The same sentiment is echoed with Asa's main course of broth and meatball soup (16$). Maybe he should have been on the lookout for that. Everyone knows you list the ingredients in order of quantity, and the first thing on the menu in this case was 'broth'. Still, I'm a bit surprised that so expensive a soup, served in such a shallow bowl, didn't come with any bread. Not even a cracker! Yes, I see that those are heirloom carrots, purple and beautiful and expensive, and I have no doubt in my mind that the meat is highest quality, and I will give praise that they have the same simple savour as when my Oma makes meatballs. No, I cannot complain about the taste of this soup, which is rooty and spicy from cooked radish. It has a lovely pop from the peas, and tastes like a refreshing country appetizer.
Just not a main.
Just not a main.
Was it the hype I heeded when I came to Brockton General that set me up for so many disappointments? Or was this frequently changing, experimental menu just in a rut on the night we came to dine? Something somewhere misfired and I do hope that it's only been a fluke. Such a promising dish as this oat risotto (16$) should have been interesting, playful, delicious and creamy. It arrived later than the other entrees- some confusion because of the exchange when Josh ordered his sausage without sweet potato, and a new server. To my shock, it was drowned with saltiness. Maybe it was a salty goat cheese, maybe the chefs fought the natural sweetness of the oats too hard. Whatever happened, no matter how risotto-like the texture was, how satisfying and filling it should have been, the flavour here was saline. I couldn't taste cheese. Even the chard didn't stand a chance, it's delicately wilted leaves flavourless under a thick sauce. The texture would have been so lovely, grainy little hearts a perfect compliment to a cream sauce, if only there was a flavour to enjoy.

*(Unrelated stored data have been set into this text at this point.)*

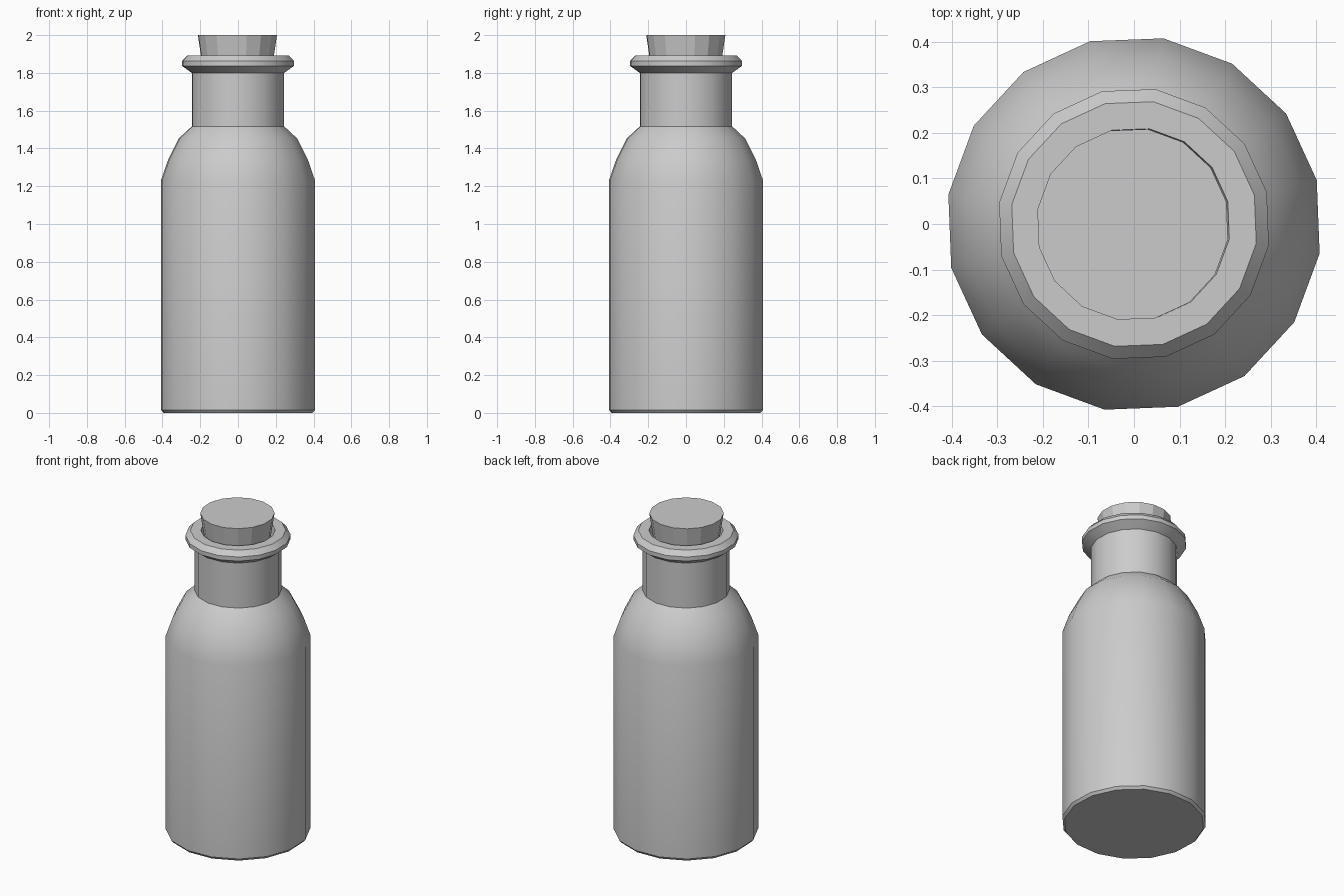
import bpy, math

if "Cube" in bpy.data.objects:
    bpy.data.objects.remove(bpy.data.objects["Cube"])

SIDES = 16
OFFSET = math.radians(13.5)


def lathe(name, profile, centre=(0, 0), smooth=True):
    """Revolve (radius, z) points around z and cap both ends."""
    verts, faces = [], []
    for r, z in profile:
        for i in range(SIDES):
            a = OFFSET + 2 * math.pi * i / SIDES
            verts.append((r * math.cos(a), r * math.sin(a), z))
    for k in range(len(profile) - 1):
        for i in range(SIDES):
            j = (i + 1) % SIDES
            a, b = k * SIDES, (k + 1) * SIDES
            faces.append((a + i, a + j, b + j, b + i))
    last = (len(profile) - 1) * SIDES
    faces.append(tuple(reversed(range(SIDES))))
    faces.append(tuple(range(last, last + SIDES)))
    mesh = bpy.data.meshes.new(name)
    mesh.from_pydata(verts, [], faces)
    obj = bpy.data.objects.new(name, mesh)
    obj.location = (centre[0], centre[1], 0)
    bpy.context.collection.objects.link(obj)
    if smooth:
        bpy.ops.object.select_all(action='DESELECT')
        obj.select_set(True)
        bpy.context.view_layer.objects.active = obj
        bpy.ops.object.shade_smooth_by_angle(angle=math.radians(30))
    return obj


# Bottle: base, body, shoulder, neck, flared lip and mouth recess
lathe("bottle", [
    (0.40, 0.0), (0.413, 0.016), (0.413, 1.23),
    (0.374, 1.342), (0.317, 1.453), (0.2475, 1.517),
    (0.2475, 1.80), (0.262, 1.81), (0.30, 1.837), (0.30, 1.863),
    (0.272, 1.893), (0.212, 1.893), (0.205, 1.86), (0.205, 1.70),
])

# Tapered cork, faceted
lathe("cork", [(0.17, 1.72), (0.212, 2.0)], centre=(-0.003, -0.001), smooth=False)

We skipped dessert.
Hopefully in the future I'll get to try Brockton General out again to see if they really just had a one-off bad menu.